(Collected data)
· · · ·

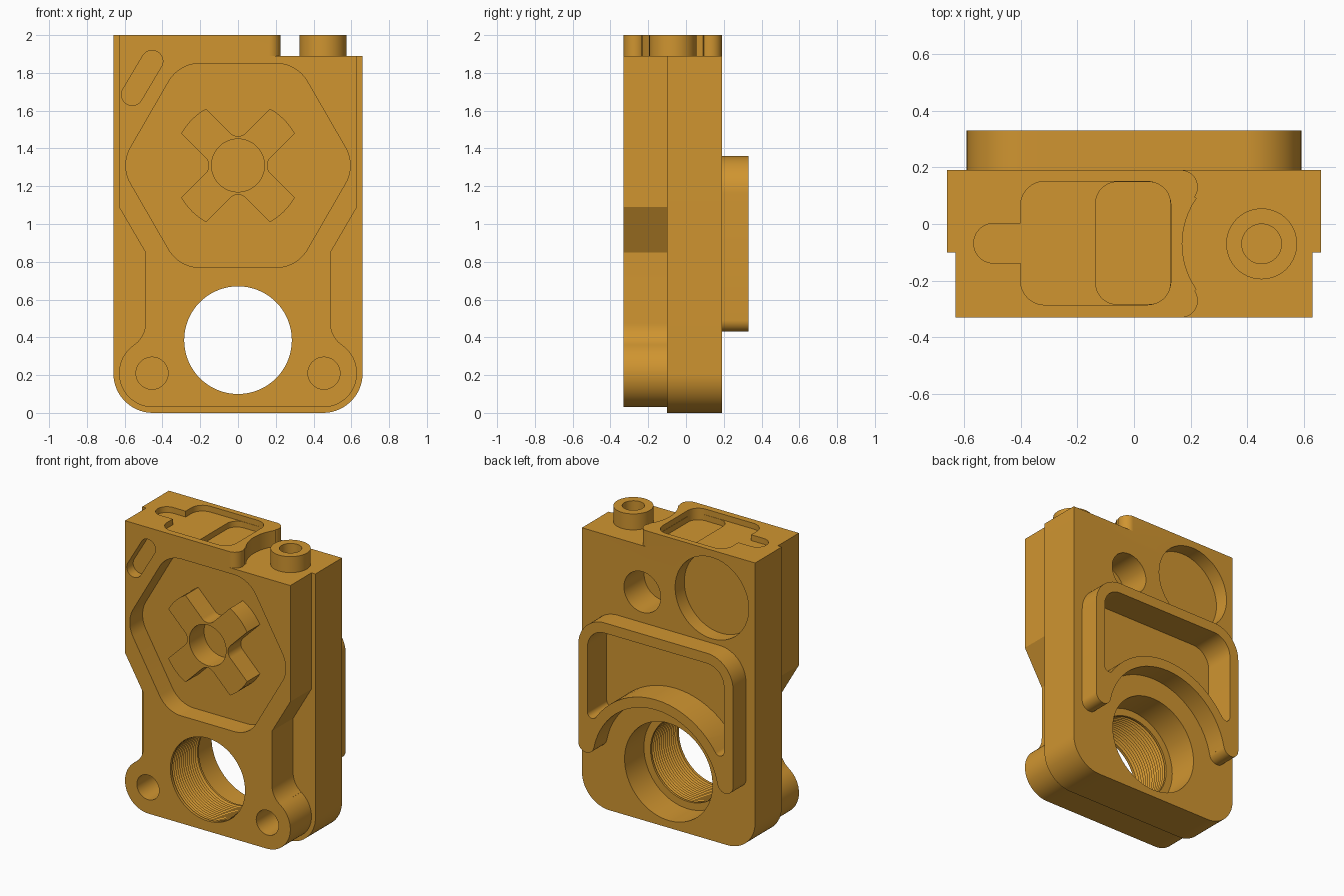
import bpy
import bmesh
from math import sin, cos, radians, ceil, hypot, tan, acos, atan2, degrees
from mathutils import Vector

cube = bpy.data.objects.get("Cube")
if cube:
    bpy.data.objects.remove(cube, do_unlink=True)

brass = bpy.data.materials.new("brass_yellow")
brass.use_nodes = True
colour = (0.63, 0.30, 0.03, 1.0)
brass.diffuse_color = colour
brass.node_tree.nodes["Principled BSDF"].inputs["Base Color"].default_value = colour


# ---- profile helpers ----
def arc(cx, cy, r, a0, a1):
    n = max(2, ceil(abs(a1 - a0) / 6))
    angles = [radians(a0 + (a1 - a0) * i / n) for i in range(n + 1)]
    return [(cx + r * cos(a), cy + r * sin(a)) for a in angles]


def circle(cx, cy, r):
    return arc(cx, cy, r, 0, 360)


def rounded(corners, r):
    """Convex polygon with every corner filleted by r."""
    pts = []
    for i, c in enumerate(corners):
        p = Vector(c)
        u = (Vector(corners[i - 1]) - p).normalized()
        v = (Vector(corners[(i + 1) % len(corners)]) - p).normalized()
        half = acos(u.dot(v)) / 2
        mid = p + (u + v).normalized() * (r / sin(half))
        start = p + u * (r / tan(half)) - mid
        end = p + v * (r / tan(half)) - mid
        a0 = degrees(atan2(start.y, start.x))
        turn = (degrees(atan2(end.y, end.x)) - a0 + 180) % 360 - 180
        pts += arc(mid.x, mid.y, r, a0, a0 + turn)
    return pts


def box(x0, x1, y0, y1):
    return [(x0, y0), (x1, y0), (x1, y1), (x0, y1)]


def slot(ax, ay, bx, by, r):
    a = degrees(atan2(by - ay, bx - ax))
    return arc(bx, by, r, a - 90, a + 90) + arc(ax, ay, r, a + 90, a + 270)


def mirrored(half):
    return half + [(-x, z) for x, z in reversed(half)]


# ---- solid helpers ----
def finish(name, bm):
    bmesh.ops.recalc_face_normals(bm, faces=bm.faces)
    mesh = bpy.data.meshes.new(name)
    bm.to_mesh(mesh)
    bm.free()
    mesh.materials.append(brass)
    obj = bpy.data.objects.new(name, mesh)
    bpy.context.collection.objects.link(obj)
    return obj


def prism(name, profile, axis, lo, hi):
    """Extrude an (x, z) profile along y, or an (x, y) profile along z."""
    pts = []
    for p in profile:
        if not pts or hypot(p[0] - pts[-1][0], p[1] - pts[-1][1]) > 1e-4:
            pts.append(p)
    if hypot(pts[0][0] - pts[-1][0], pts[0][1] - pts[-1][1]) < 1e-4:
        pts.pop()
    bm = bmesh.new()
    rows = []
    for h in (lo, hi):
        rows.append([bm.verts.new((a, h, b) if axis == "y" else (a, b, h)) for a, b in pts])
    bm.faces.new(rows[0])
    bm.faces.new(rows[1])
    for i in range(len(pts)):
        bm.faces.new((rows[0][i - 1], rows[0][i], rows[1][i], rows[1][i - 1]))
    return finish(name, bm)


def lathe_y(name, cx, cz, rings, n=72):
    bm = bmesh.new()
    rows = []
    for y, r in rings:
        rows.append([bm.verts.new((cx + r * cos(radians(360 * i / n)), y,
                                   cz + r * sin(radians(360 * i / n)))) for i in range(n)])
    bm.faces.new(rows[0])
    bm.faces.new(rows[-1])
    for a, b in zip(rows, rows[1:]):
        for i in range(n):
            bm.faces.new((a[i - 1], a[i], b[i], b[i - 1]))
    return finish(name, bm)


def combine(target, tool, operation):
    mod = target.modifiers.new("combine", "BOOLEAN")
    mod.operation = operation
    mod.solver = "EXACT"
    mod.object = tool
    bpy.context.view_layer.objects.active = target
    bpy.ops.object.modifier_apply(modifier=mod.name)
    bpy.data.objects.remove(tool, do_unlink=True)


FRONT, STEP, BACK = -0.33, -0.10, 0.19
DECK, TOP = 1.89, 2.0
BORE_Z, HEX_Z = 0.385, 1.31

# back plate with rounded lower corners
housing = prism("housing", mirrored([(0.66, DECK)] + arc(0.45, 0.21, 0.21, 0, -90)),
                "y", STEP, BACK)

# waisted front plate with two lower lobes
side = [(0.63, DECK), (0.63, 1.09), (0.49, 0.85)]
side += arc(0.63, 0.475, 0.14, 180, 235.8) + arc(0.45, 0.21, 0.18, 55.8, -90)
combine(housing, prism("front_plate", mirrored(side), "y", FRONT, 0.0), "UNION")

# raised top block, scooped around the post
plan = [(-0.66, BACK)] + arc(0.165, 0.13, 0.06, 90, -35) + arc(0.45, -0.07, 0.28, 145, 215)
plan += arc(0.165, -0.27, 0.06, 35, -90) + [(-0.63, FRONT), (-0.63, STEP), (-0.66, STEP)]
combine(housing, prism("top_block", plan, "z", 1.8, TOP), "UNION")
combine(housing, prism("post", circle(0.45, -0.07, 0.125), "z", 1.8, TOP), "UNION")

# arched frame on the back
rim = arc(0.39, 1.16, 0.2, 90, 0) + arc(0.53, 0.49, 0.06, 0, -168.8)
rim += arc(0, BORE_Z, 0.48, 11.2, 90)
combine(housing, prism("back_frame", mirrored(rim), "y", 0.15, 0.33), "UNION")

# recess inside the frame
recess = arc(0.39, 1.16, 0.13, 90, 0) + arc(0.485, 0.712, 0.035, 0, -146)
recess += arc(0, BORE_Z, 0.55, 34, 90)
cutters = [prism("frame_recess", mirrored(recess), "y", 0.12, 0.4)]

# hexagonal front pocket
hexagon = [(0.6235 * cos(radians(a)), HEX_Z + 0.6235 * sin(radians(a))) for a in range(0, 360, 60)]
cutters.append(prism("hex_pocket", rounded(hexagon, 0.19), "y", -0.4, FRONT + 0.14))

# threaded bore with a counterbore behind it
rings = [(-0.4, 0.285), (-0.315, 0.285)]
pitch = 0.021
for i in range(13):
    y = -0.31 + pitch * i
    rings += [(y, 0.285), (y + pitch / 2, 0.302)]
rings += [(-0.035, 0.285), (-0.02, 0.285), (-0.02, 0.335), (0.4, 0.335)]
cutters.append(lathe_y("threaded_bore", 0, BORE_Z, rings))

# round holes and slanted slot
for s in (-1, 1):
    cutters.append(prism("lobe_hole", circle(s * 0.455, 0.21, 0.085), "y", -0.4, -0.1 - 0.02))
cutters += [
    prism("small_back_hole", circle(0.20, 1.57, 0.14), "y", -0.03, 0.4),
    prism("large_back_hole", circle(-0.33, 1.67, 0.28), "y", 0.09, 0.4),
    prism("slanted_slot", slot(-0.56, 1.685, -0.455, 1.862, 0.057), "y", -0.4, FRONT + 0.07),
    prism("post_hole", circle(0.45, -0.07, 0.07), "z", 1.7, 2.1),
    prism("top_pocket", rounded(box(-0.40, 0.13, -0.285, 0.15), 0.085), "z", TOP - 0.04, 2.1),
    prism("top_slot", slot(-0.495, -0.068, -0.3, -0.068, 0.07), "z", TOP - 0.04, 2.1),
    prism("top_deep_pocket", rounded(box(-0.135, 0.128, -0.283, 0.148), 0.075), "z", TOP - 0.08, 2.1),
]
for cutter in cutters:
    combine(housing, cutter, "DIFFERENCE")

# four-armed hub standing in the hexagonal pocket
R, ARM, FIL = 0.345, 0.092, 0.06
spread = degrees(atan2(ARM, (R * R - ARM * ARM) ** 0.5))
hub = []
for k in range(4):
    a = 45 + 90 * k
    hub += arc(0, HEX_Z, R, a - spread, a + spread)
    d = (ARM + FIL) * 2 ** 0.5
    b = radians(a + 45)
    hub += arc(d * cos(b), HEX_Z + d * sin(b), FIL, a + 45 + 225 , a + 45 + 135)
combine(housing, prism("cross_hub", hub, "y", FRONT, -0.15), "UNION")
combine(housing, prism("hub_hole", circle(0, HEX_Z, 0.14), "y", -0.4, FRONT + 0.16), "DIFFERENCE")

# smooth curved walls, crisp edges
bpy.ops.object.select_all(action="DESELECT")
housing.select_set(True)
bpy.context.view_layer.objects.active = housing
bpy.ops.object.shade_smooth_by_angle(angle=radians(25))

· · · ·

TASK STATEMENT: Only a number is required here: the count of lines in these entries that hold "verts".

RESULT OF THIS TASK: 2